Scuderia Ferrari Mission Winnow is back on the Formula 1 entry list, after being dropped for the season-opening Australian Grand Prix after anti-tobacco activists Down Under saw through the smokescreen which forced the branding to be removed for the race in Melbourne.
In the lead up to the Bahrain Grand Prix, Scuderia Ferrari Mission Winnow is back on the entry list as the Italian team reinstated the name by giving seven days notice to the FIA to do so.
The branding is set to return to the SF90s at Sakhir, and will also feature on as team-wear as well as the team’s apparel and equipment.
Activists have accused Mission Winnow of being a cover-up for Marlboro branding, which has been on the Red cars since 1984 when their association with Philip Morris International (PMI) began.
Marlboro branding on Ferrari F1 cars changed over the years in accordance to legislation and disappeared to the naked eye about a decade ago, but the partnership with Ferrari persisted albeit incognito.
Last year the Mission Winnow logo – akin to cigarettes in a red ashtray – appeared on the Red cars for the first time at Suzuka.
What is Mission Winnow?
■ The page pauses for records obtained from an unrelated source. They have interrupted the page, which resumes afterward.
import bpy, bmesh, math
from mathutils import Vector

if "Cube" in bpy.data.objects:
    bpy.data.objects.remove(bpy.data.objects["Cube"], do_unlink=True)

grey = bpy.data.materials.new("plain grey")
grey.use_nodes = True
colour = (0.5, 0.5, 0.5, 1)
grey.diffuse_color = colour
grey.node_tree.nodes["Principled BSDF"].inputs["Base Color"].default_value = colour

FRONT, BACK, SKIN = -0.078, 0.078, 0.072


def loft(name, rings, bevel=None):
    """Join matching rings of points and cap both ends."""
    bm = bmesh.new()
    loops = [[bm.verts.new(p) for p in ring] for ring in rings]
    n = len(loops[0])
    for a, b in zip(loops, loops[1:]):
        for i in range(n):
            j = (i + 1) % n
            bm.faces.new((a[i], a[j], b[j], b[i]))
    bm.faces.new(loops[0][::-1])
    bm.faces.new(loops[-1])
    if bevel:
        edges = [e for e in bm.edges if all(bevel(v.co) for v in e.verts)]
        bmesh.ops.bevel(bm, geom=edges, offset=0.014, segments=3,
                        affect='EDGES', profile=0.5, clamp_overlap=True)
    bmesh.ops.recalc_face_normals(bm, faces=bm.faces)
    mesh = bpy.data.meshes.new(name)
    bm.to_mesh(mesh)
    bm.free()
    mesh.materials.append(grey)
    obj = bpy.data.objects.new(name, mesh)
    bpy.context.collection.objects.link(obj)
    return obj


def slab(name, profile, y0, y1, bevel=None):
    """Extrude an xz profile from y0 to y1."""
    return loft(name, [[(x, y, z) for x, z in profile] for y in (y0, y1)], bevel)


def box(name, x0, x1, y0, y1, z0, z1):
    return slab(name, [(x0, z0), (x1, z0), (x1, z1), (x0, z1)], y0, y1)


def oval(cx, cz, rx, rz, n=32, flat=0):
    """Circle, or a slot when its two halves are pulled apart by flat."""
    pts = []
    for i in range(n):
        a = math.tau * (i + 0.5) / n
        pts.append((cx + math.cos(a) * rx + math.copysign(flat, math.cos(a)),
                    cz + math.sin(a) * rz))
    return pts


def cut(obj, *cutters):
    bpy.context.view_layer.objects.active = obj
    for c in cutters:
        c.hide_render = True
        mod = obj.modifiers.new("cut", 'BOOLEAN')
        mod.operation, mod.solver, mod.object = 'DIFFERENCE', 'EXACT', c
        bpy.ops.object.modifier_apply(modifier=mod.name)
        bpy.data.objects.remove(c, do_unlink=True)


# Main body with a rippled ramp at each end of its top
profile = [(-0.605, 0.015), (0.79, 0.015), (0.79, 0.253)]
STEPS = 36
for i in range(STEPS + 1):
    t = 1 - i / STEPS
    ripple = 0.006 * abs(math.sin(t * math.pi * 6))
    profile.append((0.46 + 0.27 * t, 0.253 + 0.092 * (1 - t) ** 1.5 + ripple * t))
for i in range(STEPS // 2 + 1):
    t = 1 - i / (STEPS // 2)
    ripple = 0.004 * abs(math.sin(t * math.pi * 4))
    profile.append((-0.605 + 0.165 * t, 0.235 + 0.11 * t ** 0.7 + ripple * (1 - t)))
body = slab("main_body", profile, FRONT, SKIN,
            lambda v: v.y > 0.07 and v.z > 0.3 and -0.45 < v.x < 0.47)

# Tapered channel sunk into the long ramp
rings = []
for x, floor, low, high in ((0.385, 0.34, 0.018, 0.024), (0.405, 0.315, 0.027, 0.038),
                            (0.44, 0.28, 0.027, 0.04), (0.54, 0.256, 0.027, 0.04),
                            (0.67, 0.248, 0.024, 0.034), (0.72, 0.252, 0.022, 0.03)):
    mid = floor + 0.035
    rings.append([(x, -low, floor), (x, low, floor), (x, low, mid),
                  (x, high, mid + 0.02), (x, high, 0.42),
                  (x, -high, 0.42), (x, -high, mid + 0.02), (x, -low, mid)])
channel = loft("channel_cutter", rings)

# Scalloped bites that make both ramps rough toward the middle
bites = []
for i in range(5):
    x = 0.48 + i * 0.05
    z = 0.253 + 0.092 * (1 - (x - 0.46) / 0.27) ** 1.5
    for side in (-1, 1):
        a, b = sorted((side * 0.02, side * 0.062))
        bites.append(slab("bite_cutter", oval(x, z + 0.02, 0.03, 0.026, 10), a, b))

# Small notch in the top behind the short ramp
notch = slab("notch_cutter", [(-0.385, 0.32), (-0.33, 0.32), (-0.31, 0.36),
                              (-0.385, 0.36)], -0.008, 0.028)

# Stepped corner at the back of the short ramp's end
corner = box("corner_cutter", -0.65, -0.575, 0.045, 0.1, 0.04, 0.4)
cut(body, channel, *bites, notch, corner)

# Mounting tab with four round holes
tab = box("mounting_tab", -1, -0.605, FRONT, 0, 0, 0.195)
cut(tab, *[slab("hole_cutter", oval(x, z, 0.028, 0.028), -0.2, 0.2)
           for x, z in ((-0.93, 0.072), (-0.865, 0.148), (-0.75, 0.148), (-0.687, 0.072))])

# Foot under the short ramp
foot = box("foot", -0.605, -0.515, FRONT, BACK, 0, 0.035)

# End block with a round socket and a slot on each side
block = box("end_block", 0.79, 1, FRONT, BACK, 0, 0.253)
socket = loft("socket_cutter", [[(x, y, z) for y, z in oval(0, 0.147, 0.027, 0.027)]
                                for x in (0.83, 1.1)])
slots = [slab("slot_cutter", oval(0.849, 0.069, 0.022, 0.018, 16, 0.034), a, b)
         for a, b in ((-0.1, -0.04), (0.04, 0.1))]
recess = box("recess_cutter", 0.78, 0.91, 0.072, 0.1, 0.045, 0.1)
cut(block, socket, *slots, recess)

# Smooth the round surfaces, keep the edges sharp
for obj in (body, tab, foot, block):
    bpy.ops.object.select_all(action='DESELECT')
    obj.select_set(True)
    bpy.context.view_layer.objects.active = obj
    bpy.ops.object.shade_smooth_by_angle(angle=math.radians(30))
They have a website dedicated to trying to explain the concept, but you would be excused leaving more confused than when you arrived on the page.
After the ‘one race ban’, Ferrari will again sport their Mission Winnow paint-job next weekend, which sets the stage for Ferrari to change their team name and livery as and when required during the course of the season, provided they give the FIA seven days notice
Depending on who you believe the PMI (aka Marlboro) backing of the Scuderia is said to be worth $150-million per season. In Australia, Ferrari opted to use the 90-year anniversary logo to fill the empty space.
The fact that PMI removed the branding for the race in Melbourne, in fear of protests, sets a precedent which European activists are sure to exploit. If it is no go for Aussies why would Europe give it the nod?
This one is not over just yet.
Below is the newly updated entry list: